Such optimism isn't always bad. Certainly we would have a difficult time dealing with life's many setbacks if we were die-hard pessimists.
However, overconfidence hurts us as investors when we believe that we are better able to spot the next Microsoft than another investor is. Odds are, we are not.
Studies show that overconfident investors trade more rapidly because they think they know more than the person on the other side of the trade. Trading rapidly costs plenty and rarely rewards the effort. Trading costs in the form of commissions, taxes, and losses on the bid-ask spread have been shown to be a serious damper on annualized returns. These frictional costs will always drag returns down.

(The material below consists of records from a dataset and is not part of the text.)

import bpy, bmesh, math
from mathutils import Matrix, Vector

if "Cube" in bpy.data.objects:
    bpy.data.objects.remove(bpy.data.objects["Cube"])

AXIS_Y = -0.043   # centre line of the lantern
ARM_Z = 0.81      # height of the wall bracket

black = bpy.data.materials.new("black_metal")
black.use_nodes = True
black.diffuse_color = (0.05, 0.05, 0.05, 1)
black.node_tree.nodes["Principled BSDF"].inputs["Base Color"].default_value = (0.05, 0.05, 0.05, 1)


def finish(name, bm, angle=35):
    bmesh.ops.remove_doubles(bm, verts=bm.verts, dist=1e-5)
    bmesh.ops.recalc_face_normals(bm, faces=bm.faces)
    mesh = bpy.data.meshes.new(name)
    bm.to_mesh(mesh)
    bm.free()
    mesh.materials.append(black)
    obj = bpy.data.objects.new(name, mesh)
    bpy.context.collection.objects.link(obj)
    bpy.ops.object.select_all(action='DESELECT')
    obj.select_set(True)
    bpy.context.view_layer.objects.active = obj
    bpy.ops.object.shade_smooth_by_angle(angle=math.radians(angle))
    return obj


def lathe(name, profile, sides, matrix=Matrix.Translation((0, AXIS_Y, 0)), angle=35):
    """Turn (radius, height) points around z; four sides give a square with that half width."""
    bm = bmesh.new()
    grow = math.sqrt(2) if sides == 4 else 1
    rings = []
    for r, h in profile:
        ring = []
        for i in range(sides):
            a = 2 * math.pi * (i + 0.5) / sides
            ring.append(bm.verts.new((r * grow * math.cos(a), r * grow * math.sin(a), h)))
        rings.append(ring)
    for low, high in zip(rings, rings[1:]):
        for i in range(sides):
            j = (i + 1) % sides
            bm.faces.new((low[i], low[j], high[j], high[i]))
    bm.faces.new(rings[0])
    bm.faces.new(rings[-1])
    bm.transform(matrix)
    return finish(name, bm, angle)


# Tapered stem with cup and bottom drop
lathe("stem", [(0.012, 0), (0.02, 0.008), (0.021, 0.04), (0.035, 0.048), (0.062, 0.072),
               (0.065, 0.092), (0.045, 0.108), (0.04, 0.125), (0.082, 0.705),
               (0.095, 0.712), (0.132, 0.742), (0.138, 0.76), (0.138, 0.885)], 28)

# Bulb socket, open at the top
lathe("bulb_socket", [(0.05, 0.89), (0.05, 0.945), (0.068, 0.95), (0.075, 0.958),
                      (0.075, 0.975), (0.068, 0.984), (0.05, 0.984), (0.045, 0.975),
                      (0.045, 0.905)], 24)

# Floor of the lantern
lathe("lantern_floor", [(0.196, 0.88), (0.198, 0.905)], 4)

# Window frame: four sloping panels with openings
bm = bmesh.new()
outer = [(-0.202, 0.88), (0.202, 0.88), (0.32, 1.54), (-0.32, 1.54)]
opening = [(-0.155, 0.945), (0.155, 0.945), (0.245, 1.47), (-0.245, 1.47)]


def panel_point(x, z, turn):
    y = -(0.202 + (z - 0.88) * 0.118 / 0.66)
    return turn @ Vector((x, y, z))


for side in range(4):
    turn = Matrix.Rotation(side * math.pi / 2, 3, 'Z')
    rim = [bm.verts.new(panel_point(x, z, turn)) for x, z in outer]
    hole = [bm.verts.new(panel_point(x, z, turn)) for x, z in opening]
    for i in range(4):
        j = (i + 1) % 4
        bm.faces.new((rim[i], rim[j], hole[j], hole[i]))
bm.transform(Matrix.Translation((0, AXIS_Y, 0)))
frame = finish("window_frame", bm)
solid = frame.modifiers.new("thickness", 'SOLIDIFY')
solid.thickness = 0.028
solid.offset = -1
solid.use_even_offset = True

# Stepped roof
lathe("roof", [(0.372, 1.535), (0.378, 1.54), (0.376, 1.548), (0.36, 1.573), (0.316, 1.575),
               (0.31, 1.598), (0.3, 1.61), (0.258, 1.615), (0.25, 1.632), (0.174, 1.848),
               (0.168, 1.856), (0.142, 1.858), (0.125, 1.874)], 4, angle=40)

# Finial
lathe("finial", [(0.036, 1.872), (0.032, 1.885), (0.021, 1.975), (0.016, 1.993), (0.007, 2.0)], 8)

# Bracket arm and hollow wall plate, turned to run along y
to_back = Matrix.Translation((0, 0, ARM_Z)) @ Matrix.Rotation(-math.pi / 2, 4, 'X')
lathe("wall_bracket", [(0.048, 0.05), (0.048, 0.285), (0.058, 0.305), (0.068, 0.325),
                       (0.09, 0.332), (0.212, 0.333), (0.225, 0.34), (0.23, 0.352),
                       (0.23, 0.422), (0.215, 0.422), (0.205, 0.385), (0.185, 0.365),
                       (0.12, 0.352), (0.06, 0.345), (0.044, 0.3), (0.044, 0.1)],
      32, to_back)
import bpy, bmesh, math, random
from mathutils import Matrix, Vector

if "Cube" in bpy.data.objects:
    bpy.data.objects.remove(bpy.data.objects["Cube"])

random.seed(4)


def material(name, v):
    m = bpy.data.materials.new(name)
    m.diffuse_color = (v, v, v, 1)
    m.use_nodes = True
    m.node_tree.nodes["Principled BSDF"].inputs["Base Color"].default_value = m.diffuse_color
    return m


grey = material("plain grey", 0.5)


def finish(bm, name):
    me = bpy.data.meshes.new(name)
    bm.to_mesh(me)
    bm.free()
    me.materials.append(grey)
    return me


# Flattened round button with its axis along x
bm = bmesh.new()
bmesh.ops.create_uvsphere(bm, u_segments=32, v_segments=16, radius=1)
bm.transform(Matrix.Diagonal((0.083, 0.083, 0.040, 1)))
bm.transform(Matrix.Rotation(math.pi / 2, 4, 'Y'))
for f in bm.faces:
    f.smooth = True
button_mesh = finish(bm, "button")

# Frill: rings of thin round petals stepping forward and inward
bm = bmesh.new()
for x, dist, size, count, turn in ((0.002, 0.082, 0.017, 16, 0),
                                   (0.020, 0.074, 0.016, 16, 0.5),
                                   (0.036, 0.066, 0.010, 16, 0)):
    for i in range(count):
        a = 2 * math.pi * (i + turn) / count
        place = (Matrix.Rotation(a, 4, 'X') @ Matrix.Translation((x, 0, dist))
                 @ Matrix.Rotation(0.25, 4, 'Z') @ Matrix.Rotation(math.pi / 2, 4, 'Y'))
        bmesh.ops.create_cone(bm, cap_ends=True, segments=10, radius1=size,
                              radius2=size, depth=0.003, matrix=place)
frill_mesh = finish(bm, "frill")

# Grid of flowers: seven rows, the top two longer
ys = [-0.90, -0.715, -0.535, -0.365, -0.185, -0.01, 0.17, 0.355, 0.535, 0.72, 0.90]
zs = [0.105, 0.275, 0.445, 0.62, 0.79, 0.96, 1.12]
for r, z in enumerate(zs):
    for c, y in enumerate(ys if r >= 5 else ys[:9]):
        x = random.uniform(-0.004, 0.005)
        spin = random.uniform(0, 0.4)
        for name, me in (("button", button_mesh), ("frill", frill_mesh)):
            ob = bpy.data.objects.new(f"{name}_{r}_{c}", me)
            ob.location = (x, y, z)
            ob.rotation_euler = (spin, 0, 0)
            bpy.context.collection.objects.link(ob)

One of the things that drive rapid trading, in addition to overconfidence in our abilities, is the illusion of control. Greater participation in our investments can make us feel more in control of our finances, but there is a degree to which too much involvement can be detrimental, as studies of rapid trading have demonstrated.